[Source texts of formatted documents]
'''
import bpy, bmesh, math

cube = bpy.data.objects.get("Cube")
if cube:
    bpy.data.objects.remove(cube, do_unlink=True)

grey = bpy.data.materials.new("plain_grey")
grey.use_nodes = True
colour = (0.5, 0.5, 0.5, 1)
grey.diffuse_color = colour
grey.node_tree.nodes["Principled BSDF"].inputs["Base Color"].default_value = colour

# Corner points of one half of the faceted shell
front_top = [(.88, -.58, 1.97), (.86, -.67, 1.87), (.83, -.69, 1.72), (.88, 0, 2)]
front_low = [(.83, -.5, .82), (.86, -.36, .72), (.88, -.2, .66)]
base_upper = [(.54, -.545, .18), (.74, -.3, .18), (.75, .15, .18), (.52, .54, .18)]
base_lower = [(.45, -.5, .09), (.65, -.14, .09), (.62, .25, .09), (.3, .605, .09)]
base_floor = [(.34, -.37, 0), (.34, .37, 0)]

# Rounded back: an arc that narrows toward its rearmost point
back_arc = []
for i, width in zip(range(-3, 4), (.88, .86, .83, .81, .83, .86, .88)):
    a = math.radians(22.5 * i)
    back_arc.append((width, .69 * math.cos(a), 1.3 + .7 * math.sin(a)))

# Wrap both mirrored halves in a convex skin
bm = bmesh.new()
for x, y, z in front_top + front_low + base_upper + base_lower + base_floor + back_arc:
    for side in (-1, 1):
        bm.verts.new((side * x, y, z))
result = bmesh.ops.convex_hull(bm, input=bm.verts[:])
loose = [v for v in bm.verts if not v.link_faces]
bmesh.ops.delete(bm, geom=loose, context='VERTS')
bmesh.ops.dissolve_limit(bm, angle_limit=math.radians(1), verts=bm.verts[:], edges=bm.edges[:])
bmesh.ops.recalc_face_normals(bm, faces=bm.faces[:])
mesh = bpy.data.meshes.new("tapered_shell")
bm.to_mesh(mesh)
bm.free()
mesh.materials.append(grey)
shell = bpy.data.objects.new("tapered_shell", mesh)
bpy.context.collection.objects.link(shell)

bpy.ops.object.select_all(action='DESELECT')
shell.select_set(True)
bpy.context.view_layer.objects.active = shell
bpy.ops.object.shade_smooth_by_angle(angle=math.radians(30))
'''
'''
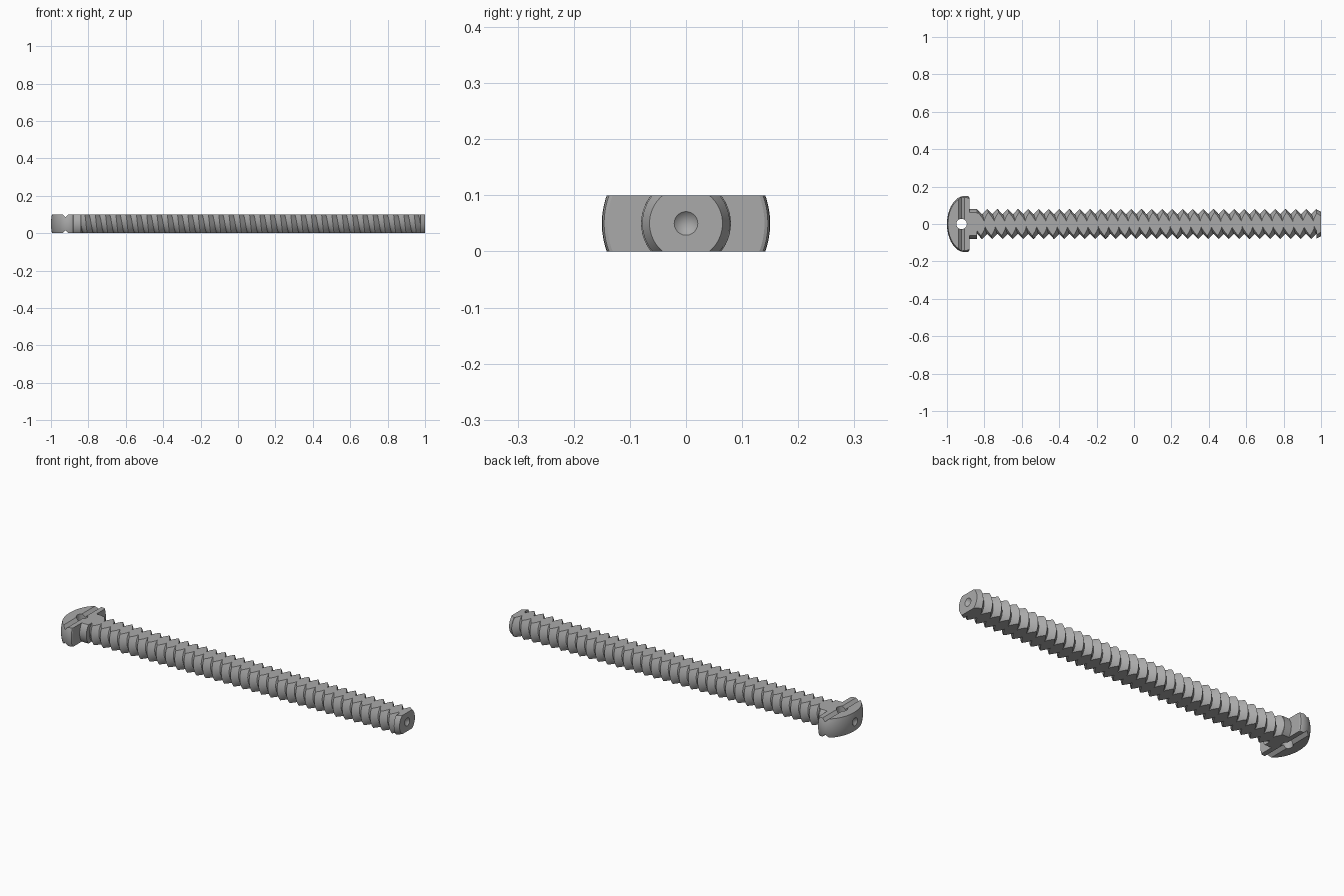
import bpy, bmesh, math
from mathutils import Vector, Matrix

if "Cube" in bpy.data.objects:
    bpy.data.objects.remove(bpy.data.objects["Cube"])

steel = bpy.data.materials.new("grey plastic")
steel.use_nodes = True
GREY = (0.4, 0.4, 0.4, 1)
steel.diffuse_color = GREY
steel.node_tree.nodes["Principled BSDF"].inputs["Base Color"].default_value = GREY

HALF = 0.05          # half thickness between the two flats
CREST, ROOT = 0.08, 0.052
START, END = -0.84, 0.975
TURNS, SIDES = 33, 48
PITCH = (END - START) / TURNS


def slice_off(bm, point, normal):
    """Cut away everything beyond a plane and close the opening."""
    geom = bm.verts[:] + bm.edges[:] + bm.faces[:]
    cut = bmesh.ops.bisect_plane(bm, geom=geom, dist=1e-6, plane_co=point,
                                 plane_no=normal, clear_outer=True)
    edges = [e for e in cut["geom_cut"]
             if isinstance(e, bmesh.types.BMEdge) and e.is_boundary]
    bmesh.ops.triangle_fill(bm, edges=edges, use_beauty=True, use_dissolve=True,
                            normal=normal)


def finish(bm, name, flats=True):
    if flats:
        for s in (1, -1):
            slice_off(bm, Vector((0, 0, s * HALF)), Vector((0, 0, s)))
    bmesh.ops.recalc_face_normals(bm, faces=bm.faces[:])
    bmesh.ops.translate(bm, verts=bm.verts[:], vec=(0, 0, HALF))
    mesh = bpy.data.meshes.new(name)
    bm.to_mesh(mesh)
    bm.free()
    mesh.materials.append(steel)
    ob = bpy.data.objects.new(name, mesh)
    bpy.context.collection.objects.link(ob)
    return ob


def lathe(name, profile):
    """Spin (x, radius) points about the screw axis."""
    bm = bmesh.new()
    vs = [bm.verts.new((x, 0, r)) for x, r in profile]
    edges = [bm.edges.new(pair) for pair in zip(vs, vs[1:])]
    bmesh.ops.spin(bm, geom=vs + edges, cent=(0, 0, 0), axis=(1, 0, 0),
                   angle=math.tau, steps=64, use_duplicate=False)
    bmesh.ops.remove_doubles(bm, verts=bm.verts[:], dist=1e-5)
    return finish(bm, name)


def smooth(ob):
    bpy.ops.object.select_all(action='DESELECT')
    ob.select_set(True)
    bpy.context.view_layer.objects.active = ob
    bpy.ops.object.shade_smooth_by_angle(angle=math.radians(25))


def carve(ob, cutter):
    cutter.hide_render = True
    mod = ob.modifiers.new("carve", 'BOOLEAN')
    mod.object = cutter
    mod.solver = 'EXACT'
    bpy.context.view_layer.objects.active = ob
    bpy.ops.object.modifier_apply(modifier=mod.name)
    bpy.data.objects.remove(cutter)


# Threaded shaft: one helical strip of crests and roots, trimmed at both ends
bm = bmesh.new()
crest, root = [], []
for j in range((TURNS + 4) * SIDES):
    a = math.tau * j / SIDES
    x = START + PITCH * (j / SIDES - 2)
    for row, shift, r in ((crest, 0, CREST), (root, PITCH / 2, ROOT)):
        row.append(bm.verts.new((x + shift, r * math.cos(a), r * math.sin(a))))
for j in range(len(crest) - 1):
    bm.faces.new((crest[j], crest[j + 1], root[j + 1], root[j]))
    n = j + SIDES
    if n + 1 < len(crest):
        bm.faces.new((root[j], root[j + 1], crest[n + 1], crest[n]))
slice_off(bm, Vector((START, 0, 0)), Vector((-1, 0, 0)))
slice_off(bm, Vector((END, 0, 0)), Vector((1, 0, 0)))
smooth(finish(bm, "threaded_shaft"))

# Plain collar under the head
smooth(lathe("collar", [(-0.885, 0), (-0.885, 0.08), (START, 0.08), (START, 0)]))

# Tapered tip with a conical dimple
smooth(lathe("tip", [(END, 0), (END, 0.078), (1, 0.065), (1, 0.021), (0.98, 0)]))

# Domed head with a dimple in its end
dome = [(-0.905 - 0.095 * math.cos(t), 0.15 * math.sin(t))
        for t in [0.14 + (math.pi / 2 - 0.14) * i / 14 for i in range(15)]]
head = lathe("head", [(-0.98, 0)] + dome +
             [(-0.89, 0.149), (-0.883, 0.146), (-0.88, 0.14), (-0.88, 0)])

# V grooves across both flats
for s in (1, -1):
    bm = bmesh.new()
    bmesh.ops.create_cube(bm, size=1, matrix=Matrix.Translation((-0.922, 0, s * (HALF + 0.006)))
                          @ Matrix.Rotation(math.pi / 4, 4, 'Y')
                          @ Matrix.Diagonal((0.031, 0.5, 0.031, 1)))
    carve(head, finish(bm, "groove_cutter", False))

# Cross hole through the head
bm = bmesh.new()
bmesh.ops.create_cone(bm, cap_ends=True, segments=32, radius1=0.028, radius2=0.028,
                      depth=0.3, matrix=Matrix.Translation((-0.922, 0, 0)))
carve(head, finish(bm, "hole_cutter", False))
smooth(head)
'''
◆ PROBLEM DESCRIPTION ◆
Would you retype the lines above from the one with "0.021), (0.98, 0)]))" down to the one with "smooth(head)", word for word, both ends included and no other lines?

◆ ANSWER ◆
smooth(lathe("tip", [(END, 0), (END, 0.078), (1, 0.065), (1, 0.021), (0.98, 0)]))

# Domed head with a dimple in its end
dome = [(-0.905 - 0.095 * math.cos(t), 0.15 * math.sin(t))
        for t in [0.14 + (math.pi / 2 - 0.14) * i / 14 for i in range(15)]]
head = lathe("head", [(-0.98, 0)] + dome +
             [(-0.89, 0.149), (-0.883, 0.146), (-0.88, 0.14), (-0.88, 0)])

# V grooves across both flats
for s in (1, -1):
    bm = bmesh.new()
    bmesh.ops.create_cube(bm, size=1, matrix=Matrix.Translation((-0.922, 0, s * (HALF + 0.006)))
                          @ Matrix.Rotation(math.pi / 4, 4, 'Y')
                          @ Matrix.Diagonal((0.031, 0.5, 0.031, 1)))
    carve(head, finish(bm, "groove_cutter", False))

# Cross hole through the head
bm = bmesh.new()
bmesh.ops.create_cone(bm, cap_ends=True, segments=32, radius1=0.028, radius2=0.028,
                      depth=0.3, matrix=Matrix.Translation((-0.922, 0, 0)))
carve(head, finish(bm, "hole_cutter", False))
smooth(head)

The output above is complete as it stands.